Sea Turtle Rescue
Cold-Stunned Sea Turtle
Frequently Asked Questions
Each year, the New England Aquarium partners with a number of organizations to rescue, rehabilitate, and release hundreds of cold-stunned sea turtles with the goal of returning them back to the wild. Learn more about how turtles get stranded, what it means to be cold-stunned, and how and why these turtles are rescued.
Where do sea turtles travel?
Every spring and summer, several species of sea turtles (including green, loggerhead, Kemp’s ridley and leatherback) follow the warm water currents of the Gulf Stream northward, and some of them will end up in Massachusetts waters. As fall approaches, many sea turtles will migrate back to warmer waters in the Caribbean and the Gulf of Mexico.
How do turtles get stranded?
Not all of the migrating sea turtles will be able to move out of our cold waters in the fall. One theory is that many of these turtles are juveniles and aren’t able to swim far enough out to sea in order to avoid the hook of Cape Cod. Another theory is that storms and winds out of the northeast push the turtles towards the coast. Since turtles and other reptiles are ectothermic (cold-blooded), they rely on their surroundings to regulate their internal temperatures. When air and water temperatures drop, so does their body temperature. When a turtle’s body temperature drops too low, it becomes cold-stunned, a type of reptilian hypothermia. This means its metabolism slows down and it loses the ability to feed or swim. Some sea turtles wash ashore on the beaches of Cape Cod. These turtles suffer from a variety of problems including pneumonia, hypothermia, dehydration, malnutrition, and frostbite. Occasionally, a turtle is found that also has damage from boat strikes, entanglement in fishing gear, or ingestion of plastic.
How are they rescued?
The New England Aquarium partners with the Mass Audubon Wellfleet Bay Wildlife Sanctuary. Every year, Mass Audubon staff and volunteers patrol Cape Cod beaches during turtle stranding season, which typically lasts from late October into December, with the peak beginning in mid-November. Some of the surviving turtles are then brought to the Aquarium’s Sea Turtle Hospital at our Animal Care Center in Quincy, MA.
How long does it take for rehabilitation?
Rehabilitation of stranded turtles may take months to years. Eventually, the sea turtles are healthy enough to be released back into the ocean. Some sea turtles are flown south to be released where the water is warmer, whereas others may be released off the southern side of Cape Cod during the summer. In order to be a candidate for release, each turtle must pass a foraging test showing they can find and consume food on their own. Turtles that are not release candidates are found homes in zoos and aquariums, much like our own Retread and Carolina, the loggerhead sea turtles in the Aquarium’s Giant Ocean Tank.
Why do we do it?
Ultimately, the goal is to successfully rehabilitate and release these turtles back into warm waters.
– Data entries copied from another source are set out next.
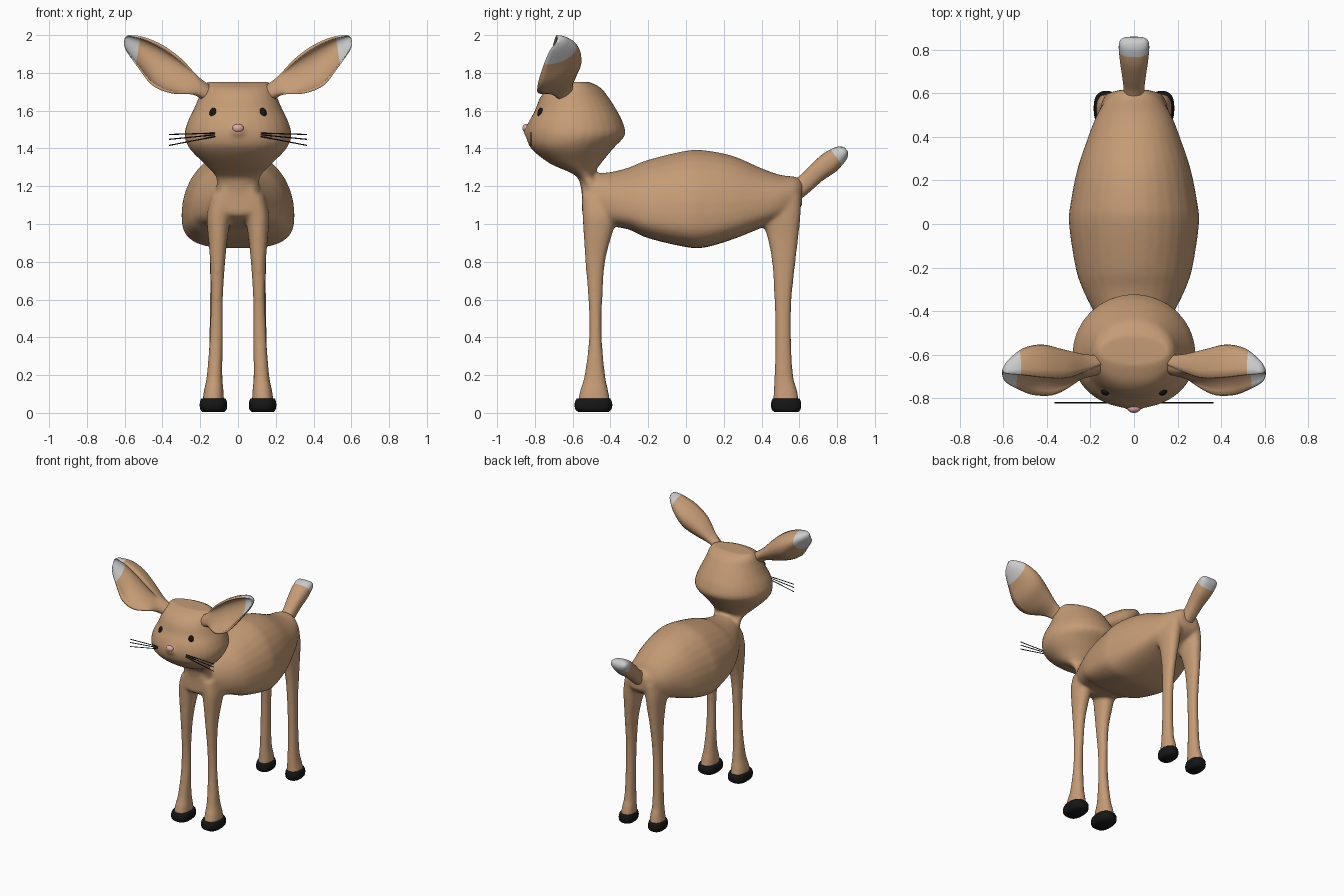
import bpy, bmesh, math
from mathutils import Vector as V

if "Cube" in bpy.data.objects:
    bpy.data.objects.remove(bpy.data.objects["Cube"])


def material(name, rgb):
    m = bpy.data.materials.new(name)
    m.diffuse_color = (*rgb, 1)
    m.use_nodes = True
    m.node_tree.nodes["Principled BSDF"].inputs["Base Color"].default_value = m.diffuse_color
    return m


FAWN = material("fawn", (0.56, 0.33, 0.18))
WHITE = material("white_tip", (0.72, 0.72, 0.72))
BLACK = material("black", (0.008, 0.008, 0.008))
PINK = material("pink", (0.75, 0.38, 0.38))


def resample(rows, n=5):
    """Catmull-Rom interpolation between rows of numbers."""
    out = []
    for i in range(len(rows) - 1):
        a, b, c, d = (rows[max(i - 1, 0)], rows[i], rows[i + 1], rows[min(i + 2, len(rows) - 1)])
        for k in range(n):
            t = k / n
            out.append([0.5 * (2*q + (r - p)*t + (2*p - 5*q + 4*r - s)*t*t + (3*q - p - 3*r + s)*t**3)
                        for p, q, r, s in zip(a, b, c, d)])
    return out + [list(rows[-1])]


def section(c, u, v, hw, up, dn, e_up=2.0, e_dn=2.0, n=32):
    """Superellipse ring with different upper and lower halves."""
    pts = []
    for k in range(n):
        x, y = math.cos(2*math.pi*k/n), math.sin(2*math.pi*k/n)
        e, h = (e_up, up) if y > 0 else (e_dn, dn)
        pts.append(V(c) + V(u) * (hw * math.copysign(abs(x)**(2/e), x))
                   + V(v) * (h * math.copysign(abs(y)**(2/e), y)))
    return pts


def loft(bm, rings, tip_from=None):
    vs = [[bm.verts.new(p) for p in r] for r in rings]
    n = len(vs[0])
    for i in range(len(vs) - 1):
        for k in range(n):
            f = bm.faces.new((vs[i][k], vs[i][(k+1) % n], vs[i+1][(k+1) % n], vs[i+1][k]))
            f.material_index = int(tip_from is not None and i >= tip_from)
    bm.faces.new(vs[0])
    bm.faces.new(vs[-1]).material_index = int(tip_from is not None)


def finish(name, bm, mats, mirror=False):
    bmesh.ops.recalc_face_normals(bm, faces=bm.faces)
    for f in bm.faces:
        f.smooth = True
    me = bpy.data.meshes.new(name)
    bm.to_mesh(me)
    bm.free()
    ob = bpy.data.objects.new(name, me)
    bpy.context.collection.objects.link(ob)
    for m in mats:
        me.materials.append(m)
    if mirror:
        ob.modifiers.new("mirror", 'MIRROR')
    return ob


def ball(bm, loc, size):
    r = bmesh.ops.create_uvsphere(bm, u_segments=24, v_segments=16, radius=1)
    for v in r["verts"]:
        v.co = V((v.co.x*size[0] + loc[0], v.co.y*size[1] + loc[1], v.co.z*size[2] + loc[2]))


X, Y, Z = (1, 0, 0), (0, 1, 0), (0, 0, 1)
skin = bmesh.new()

# Torso: y, half width, bottom, widest height, top
torso = [(-.55, .09, 1.05, 1.14, 1.24), (-.50, .125, 1.02, 1.12, 1.265), (-.4, .185, .99, 1.10, 1.275),
         (-.3, .235, .97, 1.08, 1.30), (-.2, .268, .925, 1.06, 1.34), (0, .298, .878, 1.05, 1.388),
         (.1, .29, .876, 1.05, 1.39), (.25, .26, .92, 1.06, 1.36), (.4, .21, .98, 1.09, 1.295),
         (.5, .17, 1.02, 1.12, 1.26), (.58, .12, 1.06, 1.15, 1.25), (.615, .07, 1.10, 1.16, 1.23)]
loft(skin, [section((0, y, m), X, Z, hw, t - m, m - b, 2, 3) for y, hw, b, m, t in resample(torso)])

# Neck and head: z, half width, front, back
head = [(1.08, .13, -.545, -.40), (1.20, .115, -.558, -.43), (1.26, .125, -.59, -.485), (1.32, .18, -.72, -.45),
        (1.40, .257, -.82, -.385), (1.47, .283, -.845, -.323), (1.54, .267, -.832, -.335), (1.60, .238, -.80, -.365),
        (1.67, .208, -.772, -.41), (1.72, .19, -.725, -.45), (1.752, .165, -.65, -.51)]
rings = []
for z, hw, f, b in resample(head):
    m = f + (b - f) * 0.47
    rings.append(section((0, m, z), X, Y, hw, b - m, m - f, 2, 2.1))
loft(skin, rings)
ball(skin, (0, -.80, 1.492), (.06, .062, .045))

# Legs: z, inner x, outer x, front, back
front_leg = [(.05, .073, .19, -.575, -.40), (.12, .077, .18, -.56, -.412), (.2, .083, .165, -.537, -.428),
             (.4, .081, .15, -.513, -.446), (.6, .08, .144, -.517, -.443), (.8, .068, .148, -.533, -.428),
             (.95, .052, .16, -.542, -.39), (1.05, .035, .165, -.548, -.36), (1.15, .01, .14, -.55, -.38)]
hind_leg = [(.05, .073, .178, .46, .60), (.12, .078, .167, .465, .588), (.2, .084, .158, .468, .567),
            (.4, .085, .152, .473, .556), (.6, .082, .148, .468, .559), (.8, .072, .148, .455, .58),
            (.95, .05, .152, .425, .597), (1.05, .035, .155, .38, .607), (1.15, .015, .14, .40, .61)]
for leg in (front_leg, hind_leg):
    for s in (-1, 1):
        loft(skin, [section((s*(a + b)/2, (f + k)/2, z), X, Y, (b - a)/2, (k - f)/2, (k - f)/2, 2.3, 2.3)
                    for z, a, b, f, k in resample(leg)])

# Fuse torso, head and legs with soft joins
body = finish("body_head_and_legs", skin, [FAWN])
rm = body.modifiers.new("fuse", 'REMESH')
rm.mode = 'VOXEL'
rm.voxel_size = 0.012
rm.use_smooth_shade = True
sm = body.modifiers.new("soften", 'SMOOTH')
sm.factor = 0.5
sm.iterations = 6

# Hooves: z, scale of the outline
for name, x, y, hx, hy in (("front_hooves", .13, -.49, .073, .10), ("hind_hooves", .127, .53, .058, .08)):
    bm = bmesh.new()
    rows = [(.005, .80), (.018, .95), (.04, 1.0), (.06, .97), (.075, .89)]
    loft(bm, [section((x, y, z), X, Y, hx*k, hy*k, hy*k, 2.6, 2.6) for z, k in resample(rows, 3)])
    finish(name, bm, [BLACK], True)

# Tail: y, z, half width, half thickness
tail = [(.56, 1.17, .05, .06), (.625, 1.21, .048, .05), (.69, 1.27, .056, .052), (.76, 1.325, .066, .058),
        (.815, 1.368, .07, .046), (.84, 1.386, .063, .03), (.85, 1.393, .048, .012)]
rows = resample(tail)
bm = bmesh.new()
loft(bm, [section((0, y, z), X, (0, -.6, .8), hw, t, t, 2.4, 2.4) for y, z, hw, t in rows],
     next(i for i, r in enumerate(rows) if r[0] > .79))
finish("tail", bm, [FAWN, WHITE])

# Ears: upper edge xyz, lower edge xyz, back bulge, hollow depth
ear = [(.14, -.64, 1.73, .18, -.66, 1.65, .05, -.04), (.21, -.67, 1.78, .24, -.71, 1.685, .09, -.01),
       (.30, -.70, 1.875, .355, -.78, 1.692, .16, .05), (.40, -.70, 1.948, .455, -.785, 1.735, .185, .075),
       (.50, -.69, 1.99, .527, -.76, 1.825, .15, .065), (.575, -.685, 2.0, .588, -.725, 1.91, .075, .03),
       (.60, -.68, 1.985, .605, -.69, 1.955, .02, .0)]
rows = resample(ear)
rings = []
for r in rows:
    up, low = V(r[0:3]), V(r[3:6])
    mid, half = (up + low)/2, (up - low)/2
    ring = [mid + half*math.cos(math.pi*k/16) + V(Y)*r[6]*math.sin(math.pi*k/16) for k in range(17)]
    ring += [mid - half*.86*math.cos(math.pi*k/12) + V(Y)*r[7]*math.sin(math.pi*k/12) for k in range(13)]
    rings.append(ring)
bm = bmesh.new()
loft(bm, rings, next(i for i, r in enumerate(rows) if r[0] > .505))
finish("ears", bm, [FAWN, WHITE], True)

# Eyes
bm = bmesh.new()
ball(bm, (.13, -.768, 1.585), (.021, .018, .03))
finish("eyes", bm, [BLACK], True)

# Nose
bm = bmesh.new()
ball(bm, (0, -.845, 1.507), (.03, .021, .023))
finish("nose", bm, [PINK])

# Whiskers
bm = bmesh.new()
for z0, z1 in ((1.482, 1.474), (1.476, 1.448), (1.470, 1.416)):
    loft(bm, [section((x, -.82, z), Y, Z, .003, .003, .003, n=8) for x, z in ((.085, z0), (.365, z1))])
finish("whiskers", bm, [BLACK], True)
Every turtle that is rescued and released has the potential to reproduce and make a positive impact on its population, and sea turtles are crucial to the health of the ocean.
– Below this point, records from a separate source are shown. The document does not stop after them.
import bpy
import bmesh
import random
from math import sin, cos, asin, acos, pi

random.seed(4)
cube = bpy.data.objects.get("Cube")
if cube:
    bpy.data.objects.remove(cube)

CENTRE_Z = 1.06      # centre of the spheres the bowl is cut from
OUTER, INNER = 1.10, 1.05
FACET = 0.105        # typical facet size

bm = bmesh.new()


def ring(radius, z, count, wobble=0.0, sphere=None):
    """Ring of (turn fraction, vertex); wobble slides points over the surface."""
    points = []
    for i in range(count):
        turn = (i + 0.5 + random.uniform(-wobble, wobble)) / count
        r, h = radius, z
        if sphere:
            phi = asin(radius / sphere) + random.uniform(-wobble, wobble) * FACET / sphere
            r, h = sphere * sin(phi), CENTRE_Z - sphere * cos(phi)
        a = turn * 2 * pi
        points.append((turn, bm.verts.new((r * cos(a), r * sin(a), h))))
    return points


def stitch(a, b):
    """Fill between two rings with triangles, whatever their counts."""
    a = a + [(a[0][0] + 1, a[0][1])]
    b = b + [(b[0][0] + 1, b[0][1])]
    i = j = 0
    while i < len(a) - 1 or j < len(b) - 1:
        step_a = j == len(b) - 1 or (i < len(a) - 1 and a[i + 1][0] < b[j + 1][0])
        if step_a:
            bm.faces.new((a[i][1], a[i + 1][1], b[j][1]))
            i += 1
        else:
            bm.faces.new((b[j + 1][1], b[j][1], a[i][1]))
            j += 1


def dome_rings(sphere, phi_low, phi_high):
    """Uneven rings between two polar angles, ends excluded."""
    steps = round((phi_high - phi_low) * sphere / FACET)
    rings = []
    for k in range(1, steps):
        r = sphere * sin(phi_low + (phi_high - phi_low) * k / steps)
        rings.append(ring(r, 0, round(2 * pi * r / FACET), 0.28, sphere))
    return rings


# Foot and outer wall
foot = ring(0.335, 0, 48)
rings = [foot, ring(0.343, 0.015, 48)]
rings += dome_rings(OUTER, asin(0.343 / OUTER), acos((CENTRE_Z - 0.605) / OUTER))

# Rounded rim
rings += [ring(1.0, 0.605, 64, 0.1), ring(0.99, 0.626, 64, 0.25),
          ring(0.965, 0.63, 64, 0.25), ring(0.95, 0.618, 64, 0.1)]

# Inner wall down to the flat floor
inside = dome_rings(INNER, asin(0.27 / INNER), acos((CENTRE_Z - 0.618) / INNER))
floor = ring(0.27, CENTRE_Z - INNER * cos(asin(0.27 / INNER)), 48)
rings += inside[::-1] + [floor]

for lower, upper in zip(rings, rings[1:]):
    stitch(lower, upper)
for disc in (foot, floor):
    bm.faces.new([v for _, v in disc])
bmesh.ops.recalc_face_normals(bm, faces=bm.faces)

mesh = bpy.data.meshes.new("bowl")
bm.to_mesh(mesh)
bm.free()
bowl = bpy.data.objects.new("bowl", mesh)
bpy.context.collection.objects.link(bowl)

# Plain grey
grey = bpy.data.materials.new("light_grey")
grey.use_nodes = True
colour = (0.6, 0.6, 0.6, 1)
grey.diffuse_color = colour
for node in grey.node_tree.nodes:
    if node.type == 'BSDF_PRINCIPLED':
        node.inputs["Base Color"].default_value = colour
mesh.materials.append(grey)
All but one species of sea turtle has an IUCN red list status. Statuses range from vulnerable to critically endangered. Not only is helping stranded sea turtles a valuable part of protecting them, caring for the turtles and releasing them with tracking tags is also a great way to learn a lot about where they travel throughout the year!
New England Aquarium Sea Turtle Hospital Tour
What should I do if I see a stranded turtle?
Sea turtles in our region do not typically come ashore unless they are seriously debilitated. For sea turtles found on beaches from Boston north through New Hampshire, call the New England Aquarium’s 24-hour Sea Turtle Rescue Hotline at 617-973-5247. Please try to remain calm and leave your name and a phone number where you can be reached. For sea turtles found along the South Shore, Cape Cod, and the Islands, please call the Wellfleet Bay Wildlife Sanctuary at 508-349-2615 x6104.